As the sequester has a great deal of spending cuts, this has greatly affected some of the workers in the federal government. For instance, some workers have had to take furloughs — temporary unpaid leave. Companies (or the government) don’t usually use this unless there’s a need because of the budget situation. As an aside: on Chris Hayes’ new show (All In with Chris Hayes), he went into detail with one particular worker who has had to take furloughs and had a brief panel discussion about it. That brings us back to President Obama.

A couple of days ago, President Obama stated that he was going to return a portion of his salary to show solidarity with those workers who are having to take these temporary unpaid leaves. The President may have started it, but he’s certainly not finishing it. Secretary of State John Kerry, Secretary of Defense Chuck Hagel, Secretary of the Treasury Jack Lew, and Secretary of Homeland Security Janet Napolitano are all showing similar signs of solidarity. So is freshman Congresswoman Tammy Duckworth. But this is not limited to Democrats. Senator Lindsey Graham and Senator Mike Lee have both indicated that they will return some of their salary. I think all of this is well and good, but the one thing that irked me was how Lindsey Graham wrote about his decision on Twitter. (I should note, I don’t know if any of the other politicians have said made similar claims, as I just saw someone retweet Lindsey Graham’s commentary.)

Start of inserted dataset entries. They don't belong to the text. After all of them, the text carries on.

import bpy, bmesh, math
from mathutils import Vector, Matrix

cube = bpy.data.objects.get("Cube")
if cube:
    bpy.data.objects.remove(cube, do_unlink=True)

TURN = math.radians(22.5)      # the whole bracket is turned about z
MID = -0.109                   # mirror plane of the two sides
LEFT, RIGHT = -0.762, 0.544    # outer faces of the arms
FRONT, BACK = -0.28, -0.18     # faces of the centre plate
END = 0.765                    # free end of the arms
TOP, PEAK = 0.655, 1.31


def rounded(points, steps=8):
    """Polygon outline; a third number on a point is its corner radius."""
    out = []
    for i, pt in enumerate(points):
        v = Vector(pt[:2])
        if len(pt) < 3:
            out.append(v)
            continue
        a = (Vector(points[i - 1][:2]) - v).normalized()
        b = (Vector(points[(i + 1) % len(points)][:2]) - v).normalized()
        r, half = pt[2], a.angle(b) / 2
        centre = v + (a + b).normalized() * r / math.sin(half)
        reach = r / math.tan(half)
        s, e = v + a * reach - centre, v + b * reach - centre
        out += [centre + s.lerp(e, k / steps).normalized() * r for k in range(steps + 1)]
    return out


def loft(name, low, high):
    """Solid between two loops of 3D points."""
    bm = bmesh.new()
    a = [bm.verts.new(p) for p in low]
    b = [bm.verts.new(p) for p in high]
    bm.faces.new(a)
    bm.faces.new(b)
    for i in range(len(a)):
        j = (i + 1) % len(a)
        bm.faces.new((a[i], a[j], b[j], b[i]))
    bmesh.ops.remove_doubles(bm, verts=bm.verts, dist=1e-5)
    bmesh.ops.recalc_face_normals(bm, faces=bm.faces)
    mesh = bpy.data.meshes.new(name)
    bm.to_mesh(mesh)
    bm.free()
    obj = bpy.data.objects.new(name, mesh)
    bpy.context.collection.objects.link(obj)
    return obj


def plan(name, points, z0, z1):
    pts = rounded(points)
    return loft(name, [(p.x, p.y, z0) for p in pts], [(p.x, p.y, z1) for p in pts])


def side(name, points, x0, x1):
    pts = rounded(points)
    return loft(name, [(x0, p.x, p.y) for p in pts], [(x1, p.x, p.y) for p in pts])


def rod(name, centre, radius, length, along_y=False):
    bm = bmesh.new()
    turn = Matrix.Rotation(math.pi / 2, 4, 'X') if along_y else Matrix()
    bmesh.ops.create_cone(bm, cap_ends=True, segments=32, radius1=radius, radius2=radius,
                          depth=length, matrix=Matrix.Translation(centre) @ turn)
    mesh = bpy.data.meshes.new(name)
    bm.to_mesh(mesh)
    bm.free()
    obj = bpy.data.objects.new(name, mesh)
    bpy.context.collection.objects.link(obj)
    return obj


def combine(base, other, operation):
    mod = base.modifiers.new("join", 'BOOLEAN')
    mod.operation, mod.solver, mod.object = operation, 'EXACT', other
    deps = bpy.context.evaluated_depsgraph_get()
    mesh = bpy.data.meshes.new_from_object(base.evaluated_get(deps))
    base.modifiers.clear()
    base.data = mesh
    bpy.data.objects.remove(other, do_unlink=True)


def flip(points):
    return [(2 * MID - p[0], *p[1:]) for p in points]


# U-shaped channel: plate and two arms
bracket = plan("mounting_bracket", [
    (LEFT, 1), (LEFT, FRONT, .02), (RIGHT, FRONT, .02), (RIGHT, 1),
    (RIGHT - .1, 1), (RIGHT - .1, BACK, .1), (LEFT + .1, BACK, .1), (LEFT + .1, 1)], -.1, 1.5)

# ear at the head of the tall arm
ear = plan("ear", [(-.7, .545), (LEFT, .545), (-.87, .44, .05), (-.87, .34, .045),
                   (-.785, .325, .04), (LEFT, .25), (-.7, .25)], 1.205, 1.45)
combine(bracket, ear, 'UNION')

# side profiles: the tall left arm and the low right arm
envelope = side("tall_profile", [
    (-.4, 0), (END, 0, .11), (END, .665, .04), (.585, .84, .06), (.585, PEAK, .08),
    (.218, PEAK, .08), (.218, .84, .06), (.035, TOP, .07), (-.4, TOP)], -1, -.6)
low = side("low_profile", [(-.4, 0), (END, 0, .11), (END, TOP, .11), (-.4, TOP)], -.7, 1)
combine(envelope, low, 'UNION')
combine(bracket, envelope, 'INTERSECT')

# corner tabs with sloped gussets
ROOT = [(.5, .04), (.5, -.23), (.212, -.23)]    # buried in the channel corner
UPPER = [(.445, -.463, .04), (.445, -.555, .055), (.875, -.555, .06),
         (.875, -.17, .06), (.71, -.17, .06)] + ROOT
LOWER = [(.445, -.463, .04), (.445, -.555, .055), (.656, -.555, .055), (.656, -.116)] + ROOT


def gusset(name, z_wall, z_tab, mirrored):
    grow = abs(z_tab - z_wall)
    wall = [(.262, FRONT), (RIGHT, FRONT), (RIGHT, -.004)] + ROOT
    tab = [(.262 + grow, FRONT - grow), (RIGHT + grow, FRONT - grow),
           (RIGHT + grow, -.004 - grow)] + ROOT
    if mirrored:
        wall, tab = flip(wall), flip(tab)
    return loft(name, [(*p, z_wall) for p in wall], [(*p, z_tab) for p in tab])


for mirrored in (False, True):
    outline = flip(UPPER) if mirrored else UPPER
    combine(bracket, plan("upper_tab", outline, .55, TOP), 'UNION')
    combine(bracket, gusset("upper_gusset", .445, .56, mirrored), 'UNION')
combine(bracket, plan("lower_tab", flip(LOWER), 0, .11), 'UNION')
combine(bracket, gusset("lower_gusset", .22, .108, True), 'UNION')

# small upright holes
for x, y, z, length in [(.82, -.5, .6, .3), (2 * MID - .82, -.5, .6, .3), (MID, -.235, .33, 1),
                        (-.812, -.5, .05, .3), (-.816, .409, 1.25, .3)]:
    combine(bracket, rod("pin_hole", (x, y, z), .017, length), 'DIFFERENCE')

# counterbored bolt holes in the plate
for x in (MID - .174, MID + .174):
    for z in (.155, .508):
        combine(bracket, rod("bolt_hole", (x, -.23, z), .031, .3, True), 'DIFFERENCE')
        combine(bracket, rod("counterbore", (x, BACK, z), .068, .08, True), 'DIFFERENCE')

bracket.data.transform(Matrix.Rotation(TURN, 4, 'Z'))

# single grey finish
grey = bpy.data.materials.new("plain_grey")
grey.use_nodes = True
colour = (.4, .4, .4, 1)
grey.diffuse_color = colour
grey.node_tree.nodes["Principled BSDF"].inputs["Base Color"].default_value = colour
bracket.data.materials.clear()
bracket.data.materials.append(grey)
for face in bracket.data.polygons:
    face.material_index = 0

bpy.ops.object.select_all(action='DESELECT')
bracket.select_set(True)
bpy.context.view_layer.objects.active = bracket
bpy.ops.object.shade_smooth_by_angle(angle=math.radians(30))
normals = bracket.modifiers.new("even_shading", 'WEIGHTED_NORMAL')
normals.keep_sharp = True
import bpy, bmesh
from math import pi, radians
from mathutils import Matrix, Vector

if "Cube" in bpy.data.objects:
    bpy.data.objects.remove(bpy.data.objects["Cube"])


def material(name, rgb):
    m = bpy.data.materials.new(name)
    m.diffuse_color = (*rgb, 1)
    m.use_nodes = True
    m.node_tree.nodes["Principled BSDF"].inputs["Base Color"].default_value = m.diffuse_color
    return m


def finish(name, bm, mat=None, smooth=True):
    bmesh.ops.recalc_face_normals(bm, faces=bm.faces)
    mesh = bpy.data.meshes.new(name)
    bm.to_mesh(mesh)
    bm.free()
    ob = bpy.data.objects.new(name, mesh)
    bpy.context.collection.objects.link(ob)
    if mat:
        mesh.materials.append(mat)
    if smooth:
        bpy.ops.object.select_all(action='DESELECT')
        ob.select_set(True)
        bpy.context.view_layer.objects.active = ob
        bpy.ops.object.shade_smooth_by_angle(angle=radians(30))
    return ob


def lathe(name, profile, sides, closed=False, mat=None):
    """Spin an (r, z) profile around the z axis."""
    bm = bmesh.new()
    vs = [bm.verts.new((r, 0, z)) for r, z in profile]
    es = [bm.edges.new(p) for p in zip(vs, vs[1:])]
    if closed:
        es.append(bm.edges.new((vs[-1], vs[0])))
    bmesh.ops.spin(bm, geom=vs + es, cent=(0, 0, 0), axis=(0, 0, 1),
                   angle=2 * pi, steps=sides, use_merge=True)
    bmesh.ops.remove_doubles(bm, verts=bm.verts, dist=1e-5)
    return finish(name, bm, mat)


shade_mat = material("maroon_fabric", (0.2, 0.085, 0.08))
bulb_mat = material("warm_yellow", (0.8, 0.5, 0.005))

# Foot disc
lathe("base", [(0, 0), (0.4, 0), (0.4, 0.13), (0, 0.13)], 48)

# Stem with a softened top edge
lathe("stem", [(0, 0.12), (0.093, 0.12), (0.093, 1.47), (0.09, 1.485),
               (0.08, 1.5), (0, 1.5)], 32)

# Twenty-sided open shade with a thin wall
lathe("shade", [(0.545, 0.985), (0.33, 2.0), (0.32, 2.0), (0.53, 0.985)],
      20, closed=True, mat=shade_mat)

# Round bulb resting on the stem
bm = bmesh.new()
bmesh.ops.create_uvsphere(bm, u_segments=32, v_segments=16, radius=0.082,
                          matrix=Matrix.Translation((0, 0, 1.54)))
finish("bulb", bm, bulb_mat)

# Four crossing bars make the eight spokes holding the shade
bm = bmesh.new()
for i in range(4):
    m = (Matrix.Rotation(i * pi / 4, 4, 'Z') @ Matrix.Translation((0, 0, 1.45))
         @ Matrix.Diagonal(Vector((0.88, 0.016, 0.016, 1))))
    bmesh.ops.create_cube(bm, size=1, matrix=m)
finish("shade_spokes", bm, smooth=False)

After I saw this tweet, I went on a bit of a rant on Twitter that I’ll include below:


Let’s first start with the issue of empathy. People often confuse empathy and sympathy. I’ve written about empathy before:

Empathy is at the heart of the beginning of the solution to many of the world’s problems. When we empathize, we are able to recognize the emotions that another is feeling. At the root of compassion is empathy. [Note: sympathy is quite different from empathy. Sympathy is simply a concern for another’s well-being, where empathy usually refers to one sharing the same emotional state.]

I should note that the “note” in that quote actually comes from the post. So, now that we know what empathy means, let’s return to Senator Graham’s comment. He said he was cutting 20% of his pay to empathize with those furloughed. In order for Senator Graham’s actions to demonstrate empathy, it’d actually have to affect his life in the way that those furloughed are affected. For an example of this, scroll up in this post and watch the video I linked to with Chris Hayes talking to someone who is being furloughed. Senator Graham’s current salary for FY2013 is $174,000. If we take 20% away, that leaves him with about $140,000. Something else that’s important to this conversation is Graham’s net worth, which is now pegged at $1.5 million. I understand that politicians have to keep up two offices (one in DC and one in their district/state), but does anyone think that Senator Graham’s going to have as hard a go as thing with a $140K salary as the military serviceman who had to get a second job delivering pizzas?

This is not empathy.


As an addendum to this conversation, I wanted to include data about the current Congress’s net worth, but there doesn’t seem to be a list out there. However, I was able to find a list for all members of Congress in 2010. Some things of note: of 100 Senators, only 7 had a net worth of less than $100,000 and 24 had a net worth of more than $10,000,000. Of the 435 member of Congress, 81 had a net worth of less than $100,000 and 42 had a net worth of more than $10,000,000.